I don’t use the term “modern tragedy” lightly. To me, a tragedy invokes a Shakespearian-like character, one who is just and honorable, as his own good intentions ruin any hope of the world recognizing his admirable qualities. In the classic sense, a tragedy is simply a character ending in a worse place than they started, but the genre has grown and become more sophisticated since the classic Greek tragedies, and we’ve gotten to a point where the overwhelming luxuries of modern society have made us crave success to no end. Because in the end, all we really desire is a place in the sun.
While the story follows a young man down on his luck (Montgomery Clift) who gets a job at his rich distant families company in the big city and ends up falling for a quiet female coworker (Shelley Winters) while always pinning for the beautiful and elegant model (Elizabeth Taylor), the star of “A Place in the Sun” is George Stevens meticulous detail in every aspect. Stevens had his hands in costume design, editing, cinematography as well as directing, making this movie far more his vision than any other Hollywood movie at the time.
Stevens’ depiction of a tragedy is chilling and yet surprising authentic. Clift’s subtle performance is often quiet and calculating, like we can see the gears turning in his head, all while he tries to find some semblance of happiness in the world by following his basic temptations. It certainly helps that Taylor is at her most alluring, acting like the devil on Clift’s shoulder and she doesn’t even realize it. Rather than demonize this man for his actions, Stevens is understanding yet distant, giving everything a matter-of-fact tone while showing how the desire for success can corrupt the modern man.

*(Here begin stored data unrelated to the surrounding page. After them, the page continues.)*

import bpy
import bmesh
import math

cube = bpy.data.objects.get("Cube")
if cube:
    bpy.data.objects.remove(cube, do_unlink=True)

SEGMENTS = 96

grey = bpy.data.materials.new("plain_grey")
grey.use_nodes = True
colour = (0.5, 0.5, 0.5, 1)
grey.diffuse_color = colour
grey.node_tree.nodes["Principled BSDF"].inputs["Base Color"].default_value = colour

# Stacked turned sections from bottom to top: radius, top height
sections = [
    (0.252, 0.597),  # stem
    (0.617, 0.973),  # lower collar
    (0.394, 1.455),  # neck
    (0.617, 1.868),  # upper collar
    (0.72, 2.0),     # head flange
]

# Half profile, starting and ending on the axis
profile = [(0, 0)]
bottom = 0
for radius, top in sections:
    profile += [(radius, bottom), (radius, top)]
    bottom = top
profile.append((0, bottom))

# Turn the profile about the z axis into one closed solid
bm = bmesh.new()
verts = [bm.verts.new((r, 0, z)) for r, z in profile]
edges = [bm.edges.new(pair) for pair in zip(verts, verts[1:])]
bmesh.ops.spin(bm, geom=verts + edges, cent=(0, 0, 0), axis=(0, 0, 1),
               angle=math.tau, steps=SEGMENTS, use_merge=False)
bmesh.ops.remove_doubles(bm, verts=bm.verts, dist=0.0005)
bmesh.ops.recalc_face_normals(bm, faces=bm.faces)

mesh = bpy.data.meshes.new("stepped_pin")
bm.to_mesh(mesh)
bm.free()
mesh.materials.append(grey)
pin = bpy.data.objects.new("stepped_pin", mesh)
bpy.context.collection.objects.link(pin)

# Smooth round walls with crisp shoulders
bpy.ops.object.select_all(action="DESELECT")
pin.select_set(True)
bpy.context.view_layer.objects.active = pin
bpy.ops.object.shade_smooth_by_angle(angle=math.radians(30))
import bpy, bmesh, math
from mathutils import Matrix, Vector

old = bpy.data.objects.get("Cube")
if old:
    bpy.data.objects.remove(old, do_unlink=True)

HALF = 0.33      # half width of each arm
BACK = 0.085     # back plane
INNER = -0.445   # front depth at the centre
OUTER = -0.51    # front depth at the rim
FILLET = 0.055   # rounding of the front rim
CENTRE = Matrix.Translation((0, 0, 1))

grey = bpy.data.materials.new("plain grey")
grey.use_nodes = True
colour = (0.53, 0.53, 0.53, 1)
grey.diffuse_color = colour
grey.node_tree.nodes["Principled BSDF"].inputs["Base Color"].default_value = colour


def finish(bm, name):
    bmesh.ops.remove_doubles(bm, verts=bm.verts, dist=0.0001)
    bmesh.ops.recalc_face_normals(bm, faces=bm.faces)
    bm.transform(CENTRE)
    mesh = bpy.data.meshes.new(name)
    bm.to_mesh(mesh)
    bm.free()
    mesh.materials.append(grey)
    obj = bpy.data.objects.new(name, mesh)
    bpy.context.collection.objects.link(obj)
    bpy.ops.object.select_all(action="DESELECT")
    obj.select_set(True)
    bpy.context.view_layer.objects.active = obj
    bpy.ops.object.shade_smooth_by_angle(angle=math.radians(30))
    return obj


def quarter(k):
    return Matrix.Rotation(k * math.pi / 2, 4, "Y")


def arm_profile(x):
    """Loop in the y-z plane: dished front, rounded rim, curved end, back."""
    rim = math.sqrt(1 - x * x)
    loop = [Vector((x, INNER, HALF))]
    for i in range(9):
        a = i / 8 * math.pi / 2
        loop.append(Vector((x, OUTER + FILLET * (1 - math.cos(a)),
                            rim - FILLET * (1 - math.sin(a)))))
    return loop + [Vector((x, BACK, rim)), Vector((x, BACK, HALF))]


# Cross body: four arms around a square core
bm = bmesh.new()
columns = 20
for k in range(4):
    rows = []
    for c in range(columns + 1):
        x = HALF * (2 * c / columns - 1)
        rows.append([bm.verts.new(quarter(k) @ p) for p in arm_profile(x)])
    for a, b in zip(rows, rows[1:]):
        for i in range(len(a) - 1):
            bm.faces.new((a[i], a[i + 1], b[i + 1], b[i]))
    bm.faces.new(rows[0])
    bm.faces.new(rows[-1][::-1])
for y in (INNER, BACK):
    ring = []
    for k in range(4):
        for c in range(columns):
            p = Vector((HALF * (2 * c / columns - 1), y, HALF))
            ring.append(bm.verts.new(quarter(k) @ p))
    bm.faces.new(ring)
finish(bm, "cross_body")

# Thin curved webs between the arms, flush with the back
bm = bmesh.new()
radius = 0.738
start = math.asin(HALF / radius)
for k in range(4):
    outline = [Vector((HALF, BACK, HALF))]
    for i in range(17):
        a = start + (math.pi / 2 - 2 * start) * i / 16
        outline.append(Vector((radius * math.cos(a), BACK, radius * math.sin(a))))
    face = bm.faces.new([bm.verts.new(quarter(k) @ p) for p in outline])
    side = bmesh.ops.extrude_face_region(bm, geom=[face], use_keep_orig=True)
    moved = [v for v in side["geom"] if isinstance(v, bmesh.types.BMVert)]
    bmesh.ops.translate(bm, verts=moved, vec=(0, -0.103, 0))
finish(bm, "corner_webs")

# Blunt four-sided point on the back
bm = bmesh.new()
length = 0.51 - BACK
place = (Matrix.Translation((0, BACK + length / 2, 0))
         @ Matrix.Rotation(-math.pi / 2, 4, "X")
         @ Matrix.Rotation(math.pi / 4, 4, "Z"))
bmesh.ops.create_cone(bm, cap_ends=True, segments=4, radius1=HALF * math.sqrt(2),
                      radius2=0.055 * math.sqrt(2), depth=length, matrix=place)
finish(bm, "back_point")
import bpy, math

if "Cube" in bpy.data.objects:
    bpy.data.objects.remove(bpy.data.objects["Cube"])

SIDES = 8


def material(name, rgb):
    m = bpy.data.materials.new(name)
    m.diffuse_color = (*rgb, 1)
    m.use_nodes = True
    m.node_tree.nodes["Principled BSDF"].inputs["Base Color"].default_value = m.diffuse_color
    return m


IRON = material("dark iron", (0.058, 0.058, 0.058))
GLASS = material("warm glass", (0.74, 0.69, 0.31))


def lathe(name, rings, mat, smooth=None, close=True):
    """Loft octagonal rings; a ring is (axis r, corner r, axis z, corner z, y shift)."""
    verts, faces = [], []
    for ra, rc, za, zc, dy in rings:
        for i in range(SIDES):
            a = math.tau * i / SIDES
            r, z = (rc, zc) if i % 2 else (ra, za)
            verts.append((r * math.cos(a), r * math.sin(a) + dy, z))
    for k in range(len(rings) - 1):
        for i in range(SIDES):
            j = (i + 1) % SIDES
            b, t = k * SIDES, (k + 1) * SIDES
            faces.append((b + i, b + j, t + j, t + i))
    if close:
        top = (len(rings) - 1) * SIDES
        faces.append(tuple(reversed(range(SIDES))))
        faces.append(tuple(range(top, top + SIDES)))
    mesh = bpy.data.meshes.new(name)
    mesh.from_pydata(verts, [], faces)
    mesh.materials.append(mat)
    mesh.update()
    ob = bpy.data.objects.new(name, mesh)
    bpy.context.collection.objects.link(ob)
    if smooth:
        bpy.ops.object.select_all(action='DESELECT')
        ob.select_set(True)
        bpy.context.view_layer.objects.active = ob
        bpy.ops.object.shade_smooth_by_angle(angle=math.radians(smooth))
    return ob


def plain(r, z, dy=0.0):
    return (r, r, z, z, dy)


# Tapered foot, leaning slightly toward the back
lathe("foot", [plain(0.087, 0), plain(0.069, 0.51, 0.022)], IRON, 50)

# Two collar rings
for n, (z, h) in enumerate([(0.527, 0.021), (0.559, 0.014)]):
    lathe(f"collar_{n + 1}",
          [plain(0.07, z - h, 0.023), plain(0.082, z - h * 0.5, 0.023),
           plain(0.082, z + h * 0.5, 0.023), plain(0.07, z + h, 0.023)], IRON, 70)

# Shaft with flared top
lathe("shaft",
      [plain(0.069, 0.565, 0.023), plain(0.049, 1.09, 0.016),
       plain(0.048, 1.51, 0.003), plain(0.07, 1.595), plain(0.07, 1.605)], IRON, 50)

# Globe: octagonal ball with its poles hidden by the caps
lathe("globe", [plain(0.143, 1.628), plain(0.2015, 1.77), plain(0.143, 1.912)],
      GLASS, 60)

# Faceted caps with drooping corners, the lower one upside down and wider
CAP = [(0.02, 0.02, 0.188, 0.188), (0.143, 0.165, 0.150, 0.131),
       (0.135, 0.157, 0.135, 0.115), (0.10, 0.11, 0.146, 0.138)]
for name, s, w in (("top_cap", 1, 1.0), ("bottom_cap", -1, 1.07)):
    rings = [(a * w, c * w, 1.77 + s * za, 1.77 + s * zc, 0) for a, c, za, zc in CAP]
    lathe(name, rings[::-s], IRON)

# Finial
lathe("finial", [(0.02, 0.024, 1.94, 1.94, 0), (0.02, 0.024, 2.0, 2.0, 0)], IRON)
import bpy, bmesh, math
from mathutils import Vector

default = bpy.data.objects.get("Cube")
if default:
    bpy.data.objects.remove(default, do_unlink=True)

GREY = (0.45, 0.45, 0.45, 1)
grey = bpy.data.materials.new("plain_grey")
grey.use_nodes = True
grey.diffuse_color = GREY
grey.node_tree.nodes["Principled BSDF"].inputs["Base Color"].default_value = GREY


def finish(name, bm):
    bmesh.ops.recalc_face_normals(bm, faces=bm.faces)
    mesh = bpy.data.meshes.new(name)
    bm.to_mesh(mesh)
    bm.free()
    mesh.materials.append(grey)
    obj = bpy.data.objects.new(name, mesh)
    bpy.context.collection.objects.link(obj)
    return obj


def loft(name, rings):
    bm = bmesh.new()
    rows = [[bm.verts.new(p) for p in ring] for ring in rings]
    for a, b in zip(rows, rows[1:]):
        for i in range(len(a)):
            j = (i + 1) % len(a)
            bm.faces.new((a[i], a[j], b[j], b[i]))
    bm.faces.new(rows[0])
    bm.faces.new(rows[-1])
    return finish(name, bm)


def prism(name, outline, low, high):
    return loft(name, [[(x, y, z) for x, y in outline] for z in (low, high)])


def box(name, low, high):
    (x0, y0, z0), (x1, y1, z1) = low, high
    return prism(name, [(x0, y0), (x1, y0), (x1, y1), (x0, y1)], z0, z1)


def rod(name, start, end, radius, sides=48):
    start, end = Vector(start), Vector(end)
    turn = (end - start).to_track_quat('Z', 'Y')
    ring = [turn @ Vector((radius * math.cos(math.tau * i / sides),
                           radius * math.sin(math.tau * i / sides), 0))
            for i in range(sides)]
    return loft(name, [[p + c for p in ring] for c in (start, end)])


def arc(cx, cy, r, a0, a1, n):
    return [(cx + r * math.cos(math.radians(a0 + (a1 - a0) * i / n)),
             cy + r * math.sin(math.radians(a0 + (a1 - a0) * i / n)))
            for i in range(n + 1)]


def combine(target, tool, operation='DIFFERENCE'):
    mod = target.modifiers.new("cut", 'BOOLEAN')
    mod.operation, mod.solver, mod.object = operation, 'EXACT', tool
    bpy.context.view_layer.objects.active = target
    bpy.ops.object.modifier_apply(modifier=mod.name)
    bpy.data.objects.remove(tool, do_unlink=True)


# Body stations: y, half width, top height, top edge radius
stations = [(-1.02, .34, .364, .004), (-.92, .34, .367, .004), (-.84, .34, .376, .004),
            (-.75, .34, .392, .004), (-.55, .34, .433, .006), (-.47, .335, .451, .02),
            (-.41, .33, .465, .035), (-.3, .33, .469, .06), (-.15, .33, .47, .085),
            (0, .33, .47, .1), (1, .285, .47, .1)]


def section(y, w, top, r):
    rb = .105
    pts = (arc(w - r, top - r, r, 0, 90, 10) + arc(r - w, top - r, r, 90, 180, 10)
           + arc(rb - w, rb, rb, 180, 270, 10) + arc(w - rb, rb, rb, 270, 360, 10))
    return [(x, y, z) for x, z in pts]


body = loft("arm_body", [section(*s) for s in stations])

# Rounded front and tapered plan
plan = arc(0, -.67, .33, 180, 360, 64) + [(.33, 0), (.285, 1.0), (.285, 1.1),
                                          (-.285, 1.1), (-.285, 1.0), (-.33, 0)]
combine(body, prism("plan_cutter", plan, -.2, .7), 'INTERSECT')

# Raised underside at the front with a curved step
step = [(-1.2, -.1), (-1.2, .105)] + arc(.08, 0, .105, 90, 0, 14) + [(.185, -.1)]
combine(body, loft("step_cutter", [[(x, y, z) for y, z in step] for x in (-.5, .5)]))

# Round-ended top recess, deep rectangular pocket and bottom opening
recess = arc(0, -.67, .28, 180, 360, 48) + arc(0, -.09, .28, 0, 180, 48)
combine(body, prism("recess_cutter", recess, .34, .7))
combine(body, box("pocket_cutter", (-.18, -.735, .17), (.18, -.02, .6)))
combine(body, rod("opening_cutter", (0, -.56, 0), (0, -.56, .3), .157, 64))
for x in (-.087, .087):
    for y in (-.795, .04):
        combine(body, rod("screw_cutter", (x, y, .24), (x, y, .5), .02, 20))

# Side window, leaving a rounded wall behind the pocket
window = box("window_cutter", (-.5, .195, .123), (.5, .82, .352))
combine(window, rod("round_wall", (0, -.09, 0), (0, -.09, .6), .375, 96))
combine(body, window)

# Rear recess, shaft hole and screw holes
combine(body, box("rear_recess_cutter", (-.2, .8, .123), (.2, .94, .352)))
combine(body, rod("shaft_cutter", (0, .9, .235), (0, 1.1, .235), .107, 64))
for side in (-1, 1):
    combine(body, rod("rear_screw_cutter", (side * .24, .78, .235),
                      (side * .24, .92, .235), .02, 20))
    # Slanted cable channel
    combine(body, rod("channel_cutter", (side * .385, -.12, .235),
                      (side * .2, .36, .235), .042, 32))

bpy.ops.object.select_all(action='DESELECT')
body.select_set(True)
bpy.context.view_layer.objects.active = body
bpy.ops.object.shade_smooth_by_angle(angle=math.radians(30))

Stevens makes a point to show that Clift can be any man, and that we’re all capable of the same evil.
Final Grade: A